_Record extracts_
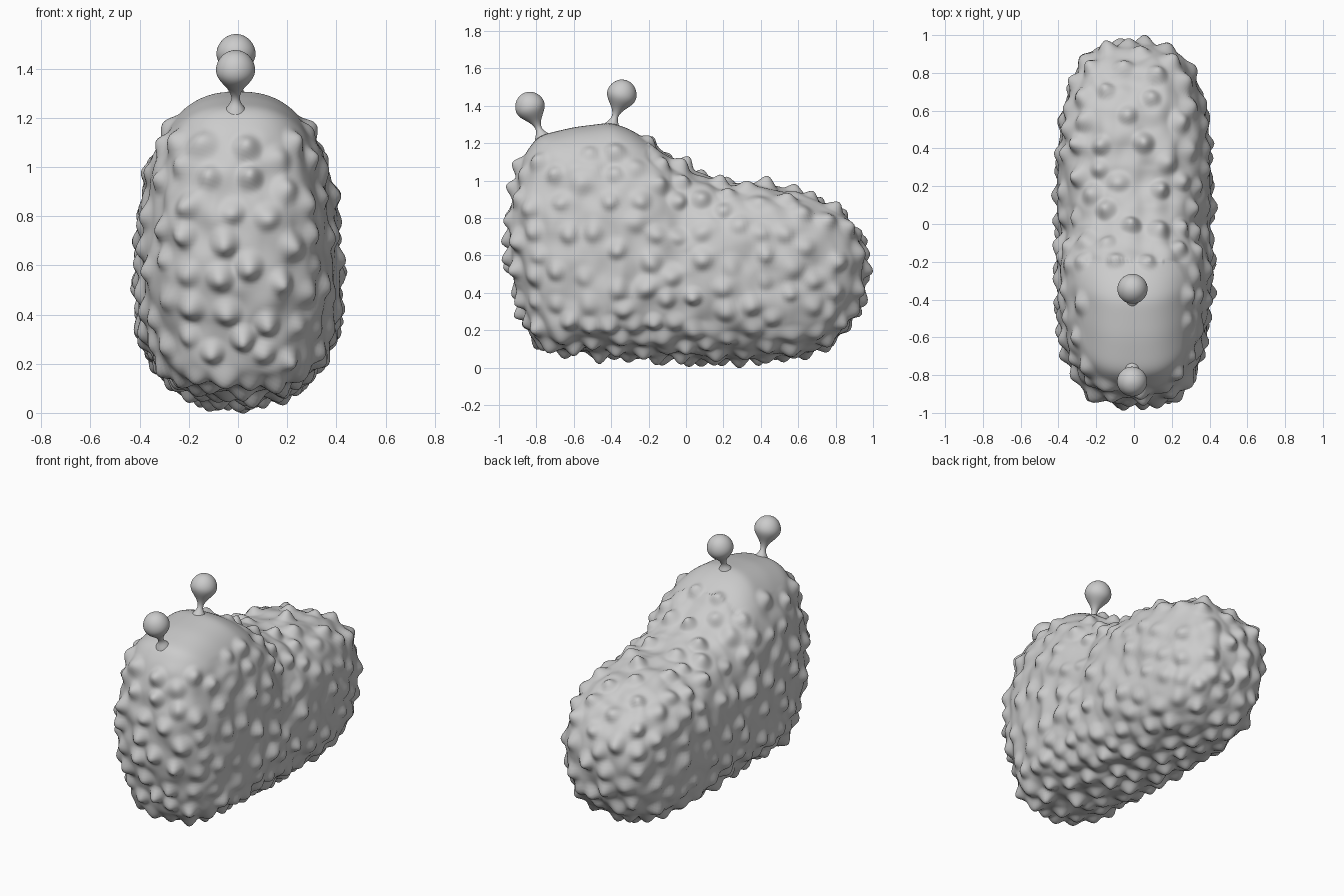
import bpy, bmesh, math, random
from mathutils import Vector, kdtree, noise

if "Cube" in bpy.data.objects:
    bpy.data.objects.remove(bpy.data.objects["Cube"])

random.seed(7)
TAU = 2 * math.pi

# Side outline of the body (y, z), counter-clockwise from the rear
OUTLINE = [(.96, .55), (.935, .7), (.83, .83), (.62, .935), (.4, .975), (.2, .99),
           (.05, 1.045), (-.05, 1.1), (-.18, 1.2), (-.3, 1.275), (-.4, 1.31),
           (-.6, 1.285), (-.79, 1.24), (-.87, 1.13), (-.925, .95), (-.95, .78),
           (-.925, .5), (-.87, .33), (-.82, .15), (-.7, .10), (-.4, .075),
           (0, .05), (.4, .055), (.65, .085), (.82, .16), (.92, .33)]
CY, CZ, HALF_WIDTH = -.05, .55, .405


def radius_table(n=720):
    polar = []
    for (ay, az), (by, bz) in zip(OUTLINE, OUTLINE[1:] + OUTLINE[:1]):
        for k in range(12):
            t = k / 12
            y, z = ay + (by - ay) * t - CY, az + (bz - az) * t - CZ
            polar.append((math.atan2(z, y) % TAU, math.hypot(y, z)))
    polar.sort()
    polar = [(polar[-1][0] - TAU, polar[-1][1])] + polar + [(polar[0][0] + TAU, polar[0][1])]
    table, j = [], 0
    for i in range(n):
        a = TAU * i / n
        while polar[j + 1][0] < a:
            j += 1
        (a0, r0), (a1, r1) = polar[j], polar[j + 1]
        table.append(r0 + (r1 - r0) * (a - a0) / max(a1 - a0, 1e-9))
    for _ in range(25):
        table = [(table[i - 1] + 2 * table[i] + table[(i + 1) % n]) / 4 for i in range(n)]
    return table


def finish(bm, name):
    for f in bm.faces:
        f.smooth = True
    mesh = bpy.data.meshes.new(name)
    bm.to_mesh(mesh)
    bm.free()
    ob = bpy.data.objects.new(name, mesh)
    bpy.context.collection.objects.link(ob)
    return ob


# Body: a sphere inflated to the side outline, fuller at the two ends
table = radius_table()
bm = bmesh.new()
bmesh.ops.create_icosphere(bm, subdivisions=7, radius=1)
for v in bm.verts:
    d = v.co.normalized()
    rr = math.hypot(d.y, d.z)
    power = 2.45 + .75 * (d.y / max(rr, 1e-6)) ** 4
    s = (abs(d.x) ** power + rr ** power) ** (-1 / power)
    ang = (math.atan2(d.z, d.y) % TAU) / TAU * len(table)
    i = int(ang) % len(table)
    f = ang - int(ang)
    R = table[i] * (1 - f) + table[(i + 1) % len(table)] * f
    k = R * s
    v.co = (HALF_WIDTH * d.x * s, CY + d.y * k, CZ + d.z * k)
    # shallow fold on each flank where the head meets the back
    fold = math.exp(-((v.co.y + .03 - .1 * (v.co.z - .8)) / .08) ** 2)
    v.co.x *= 1 - .07 * fold * min(1, max(0, (v.co.z - .4) / .4))
bm.normal_update()
bm.verts.ensure_lookup_table()

# Soft warts scattered over the skin, leaving the crown smooth
tree = kdtree.KDTree(len(bm.verts))
for v in bm.verts:
    tree.insert(v.co, v.index)
tree.balance()
base = [v.co.copy() for v in bm.verts]
normals = [v.normal.copy() for v in bm.verts]
shift = [Vector() for _ in base]
centres = []
for _ in range(9000):
    i = random.randrange(len(base))
    p = base[i]
    gap = .105 if p.z < .35 else .12
    if p.z > 1.12 and p.y < -.2 and abs(p.x) < .27:
        continue
    if p.z > .9 and abs(p.x) < .12 and p.y > -.25:
        gap = .15
    if all((p - q).length > gap for q in centres):
        centres.append(p)
        flank = abs(normals[i].x)
        height = random.uniform(.032, .056) * (1 - .35 * flank)
        reach = random.uniform(.065, .085)
        push = (normals[i] + Vector((0, 0, -.3 if p.z < .9 else .1))).normalized()
        for co, j, dist in tree.find_range(p, reach):
            t = dist / reach
            shift[j] += push * height * (1 - t * t) ** 2.6

# Wavy ripples between the warts
for v in bm.verts:
    p = base[v.index]
    crown = min(1, max(0, (1.17 - p.z) / .1)) if p.y < -.2 else 1
    wave = noise.noise(Vector((p.x * 10, p.y * 10, p.z * 8))) * .02 * crown
    v.co = p + shift[v.index] + normals[v.index] * wave
finish(bm, "warty_body")

# Two stalked bulbs on the crown, lathed from a teardrop profile
PROFILE = [(.05, -.03), (.036, -.005), (.021, .015), (.016, .035), (.02, .055), (.034, .08),
           (.056, .105), (.075, .13), (.083, .157), (.076, .19), (.055, .22), (.028, .236),
           (0, .24)]


def bulb(name, foot, centre):
    foot, centre = Vector(foot), Vector(centre)
    rot = (centre - foot).to_track_quat('Z', 'Y')
    bm = bmesh.new()
    pts = [bm.verts.new((r, 0, z)) for r, z in PROFILE]
    edges = [bm.edges.new(e) for e in zip(pts, pts[1:])]
    bmesh.ops.spin(bm, geom=pts + edges, axis=(0, 0, 1), cent=(0, 0, 0),
                   angle=TAU, steps=24, use_duplicate=False)
    bmesh.ops.remove_doubles(bm, verts=bm.verts, dist=.0005)
    bmesh.ops.recalc_face_normals(bm, faces=bm.faces)
    for v in bm.verts:
        v.co = foot + rot @ v.co
    ob = finish(bm, name)
    sub = ob.modifiers.new("smooth", 'SUBSURF')
    sub.levels = sub.render_levels = 2


bulb("rear_stalk_bulb", (-.008, -.39, 1.308), (-.008, -.345, 1.455))
bulb("front_stalk_bulb", (-.01, -.775, 1.247), (-.01, -.835, 1.398))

_Exercise prompt_
Report every line of the records that contains the word "bmesh".

_Answer box_
import bpy, bmesh, math, random
bm = bmesh.new()
bmesh.ops.create_icosphere(bm, subdivisions=7, radius=1)
    bm = bmesh.new()
    bmesh.ops.spin(bm, geom=pts + edges, axis=(0, 0, 1), cent=(0, 0, 0),
    bmesh.ops.remove_doubles(bm, verts=bm.verts, dist=.0005)
    bmesh.ops.recalc_face_normals(bm, faces=bm.faces)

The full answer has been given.